Please output exactly the part of the records below that opens with the line containing "cols, rows, recess" and closes with the line containing "Plain back wall", both lines included, and nothing else.

[[ MATERIAL PROVIDED, beginning ]]

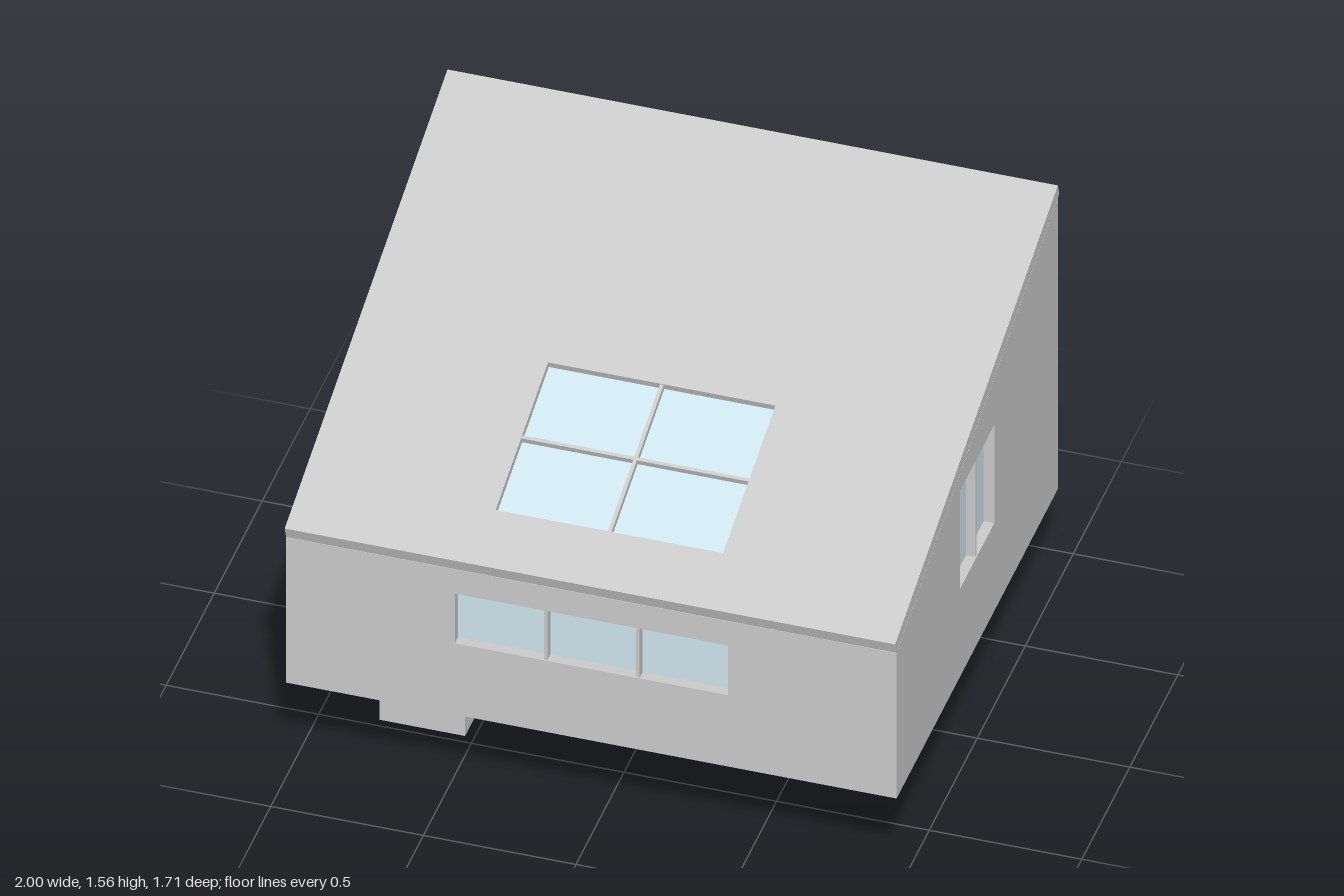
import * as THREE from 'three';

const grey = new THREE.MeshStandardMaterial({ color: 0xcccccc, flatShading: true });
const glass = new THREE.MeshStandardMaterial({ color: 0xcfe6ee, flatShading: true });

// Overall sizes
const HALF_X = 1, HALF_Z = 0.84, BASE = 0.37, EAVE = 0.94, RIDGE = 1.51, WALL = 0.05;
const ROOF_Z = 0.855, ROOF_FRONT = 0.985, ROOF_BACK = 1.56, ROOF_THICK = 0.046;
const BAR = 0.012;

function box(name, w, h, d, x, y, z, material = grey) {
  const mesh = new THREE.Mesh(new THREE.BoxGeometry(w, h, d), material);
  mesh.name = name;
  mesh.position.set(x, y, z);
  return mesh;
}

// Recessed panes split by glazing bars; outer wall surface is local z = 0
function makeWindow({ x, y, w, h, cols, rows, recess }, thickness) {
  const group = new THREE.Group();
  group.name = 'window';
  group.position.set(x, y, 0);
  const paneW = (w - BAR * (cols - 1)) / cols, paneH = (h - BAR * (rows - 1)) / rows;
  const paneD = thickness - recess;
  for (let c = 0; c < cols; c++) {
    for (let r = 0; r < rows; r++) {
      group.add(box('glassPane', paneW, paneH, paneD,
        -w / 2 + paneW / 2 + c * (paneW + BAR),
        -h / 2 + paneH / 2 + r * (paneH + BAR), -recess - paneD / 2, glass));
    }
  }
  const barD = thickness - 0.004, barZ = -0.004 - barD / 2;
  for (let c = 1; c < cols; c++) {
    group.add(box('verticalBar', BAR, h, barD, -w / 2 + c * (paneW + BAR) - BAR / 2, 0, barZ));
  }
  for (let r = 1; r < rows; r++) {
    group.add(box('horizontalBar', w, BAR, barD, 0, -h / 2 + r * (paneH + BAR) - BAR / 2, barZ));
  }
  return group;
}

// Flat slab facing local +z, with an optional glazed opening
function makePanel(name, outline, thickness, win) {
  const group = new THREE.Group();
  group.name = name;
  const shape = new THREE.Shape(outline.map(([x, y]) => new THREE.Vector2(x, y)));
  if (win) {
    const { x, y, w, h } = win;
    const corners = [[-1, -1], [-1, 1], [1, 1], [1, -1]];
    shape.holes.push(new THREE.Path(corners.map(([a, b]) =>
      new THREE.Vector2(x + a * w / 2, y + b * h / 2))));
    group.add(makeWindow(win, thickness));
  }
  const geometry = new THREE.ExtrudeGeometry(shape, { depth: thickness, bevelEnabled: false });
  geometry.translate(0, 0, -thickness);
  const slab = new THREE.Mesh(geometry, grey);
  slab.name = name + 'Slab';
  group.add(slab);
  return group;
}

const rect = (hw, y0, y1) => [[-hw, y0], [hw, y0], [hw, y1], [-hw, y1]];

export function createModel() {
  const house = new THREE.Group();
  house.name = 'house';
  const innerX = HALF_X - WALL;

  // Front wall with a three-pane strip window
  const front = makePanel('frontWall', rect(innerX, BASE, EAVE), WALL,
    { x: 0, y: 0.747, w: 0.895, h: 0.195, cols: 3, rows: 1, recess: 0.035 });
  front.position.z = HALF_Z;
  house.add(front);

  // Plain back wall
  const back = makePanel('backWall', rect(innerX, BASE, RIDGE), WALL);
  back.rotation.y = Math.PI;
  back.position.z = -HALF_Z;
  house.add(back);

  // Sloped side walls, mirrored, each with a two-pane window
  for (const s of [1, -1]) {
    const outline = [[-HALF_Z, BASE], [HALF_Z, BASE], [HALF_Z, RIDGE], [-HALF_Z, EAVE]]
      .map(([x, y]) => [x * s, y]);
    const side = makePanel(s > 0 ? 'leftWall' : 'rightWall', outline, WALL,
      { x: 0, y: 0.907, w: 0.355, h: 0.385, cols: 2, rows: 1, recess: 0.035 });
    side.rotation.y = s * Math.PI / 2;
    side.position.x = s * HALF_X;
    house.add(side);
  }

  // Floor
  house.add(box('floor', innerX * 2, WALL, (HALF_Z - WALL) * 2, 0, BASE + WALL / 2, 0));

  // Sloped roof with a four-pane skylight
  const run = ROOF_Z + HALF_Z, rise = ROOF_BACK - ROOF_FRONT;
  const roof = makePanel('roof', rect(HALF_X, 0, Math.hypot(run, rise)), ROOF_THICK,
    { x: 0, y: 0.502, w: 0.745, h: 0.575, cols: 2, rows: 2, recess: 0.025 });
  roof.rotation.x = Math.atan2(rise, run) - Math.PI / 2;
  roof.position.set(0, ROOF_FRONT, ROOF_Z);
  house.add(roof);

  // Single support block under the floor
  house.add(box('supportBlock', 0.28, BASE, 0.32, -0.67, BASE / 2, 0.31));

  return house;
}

[[ MATERIAL PROVIDED, end ]]

REPLY =>
function makeWindow({ x, y, w, h, cols, rows, recess }, thickness) {
  const group = new THREE.Group();
  group.name = 'window';
  group.position.set(x, y, 0);
  const paneW = (w - BAR * (cols - 1)) / cols, paneH = (h - BAR * (rows - 1)) / rows;
  const paneD = thickness - recess;
  for (let c = 0; c < cols; c++) {
    for (let r = 0; r < rows; r++) {
      group.add(box('glassPane', paneW, paneH, paneD,
        -w / 2 + paneW / 2 + c * (paneW + BAR),
        -h / 2 + paneH / 2 + r * (paneH + BAR), -recess - paneD / 2, glass));
    }
  }
  const barD = thickness - 0.004, barZ = -0.004 - barD / 2;
  for (let c = 1; c < cols; c++) {
    group.add(box('verticalBar', BAR, h, barD, -w / 2 + c * (paneW + BAR) - BAR / 2, 0, barZ));
  }
  for (let r = 1; r < rows; r++) {
    group.add(box('horizontalBar', w, BAR, barD, 0, -h / 2 + r * (paneH + BAR) - BAR / 2, barZ));
  }
  return group;
}

// Flat slab facing local +z, with an optional glazed opening
function makePanel(name, outline, thickness, win) {
  const group = new THREE.Group();
  group.name = name;
  const shape = new THREE.Shape(outline.map(([x, y]) => new THREE.Vector2(x, y)));
  if (win) {
    const { x, y, w, h } = win;
    const corners = [[-1, -1], [-1, 1], [1, 1], [1, -1]];
    shape.holes.push(new THREE.Path(corners.map(([a, b]) =>
      new THREE.Vector2(x + a * w / 2, y + b * h / 2))));
    group.add(makeWindow(win, thickness));
  }
  const geometry = new THREE.ExtrudeGeometry(shape, { depth: thickness, bevelEnabled: false });
  geometry.translate(0, 0, -thickness);
  const slab = new THREE.Mesh(geometry, grey);
  slab.name = name + 'Slab';
  group.add(slab);
  return group;
}

const rect = (hw, y0, y1) => [[-hw, y0], [hw, y0], [hw, y1], [-hw, y1]];

export function createModel() {
  const house = new THREE.Group();
  house.name = 'house';
  const innerX = HALF_X - WALL;

  // Front wall with a three-pane strip window
  const front = makePanel('frontWall', rect(innerX, BASE, EAVE), WALL,
    { x: 0, y: 0.747, w: 0.895, h: 0.195, cols: 3, rows: 1, recess: 0.035 });
  front.position.z = HALF_Z;
  house.add(front);

  // Plain back wall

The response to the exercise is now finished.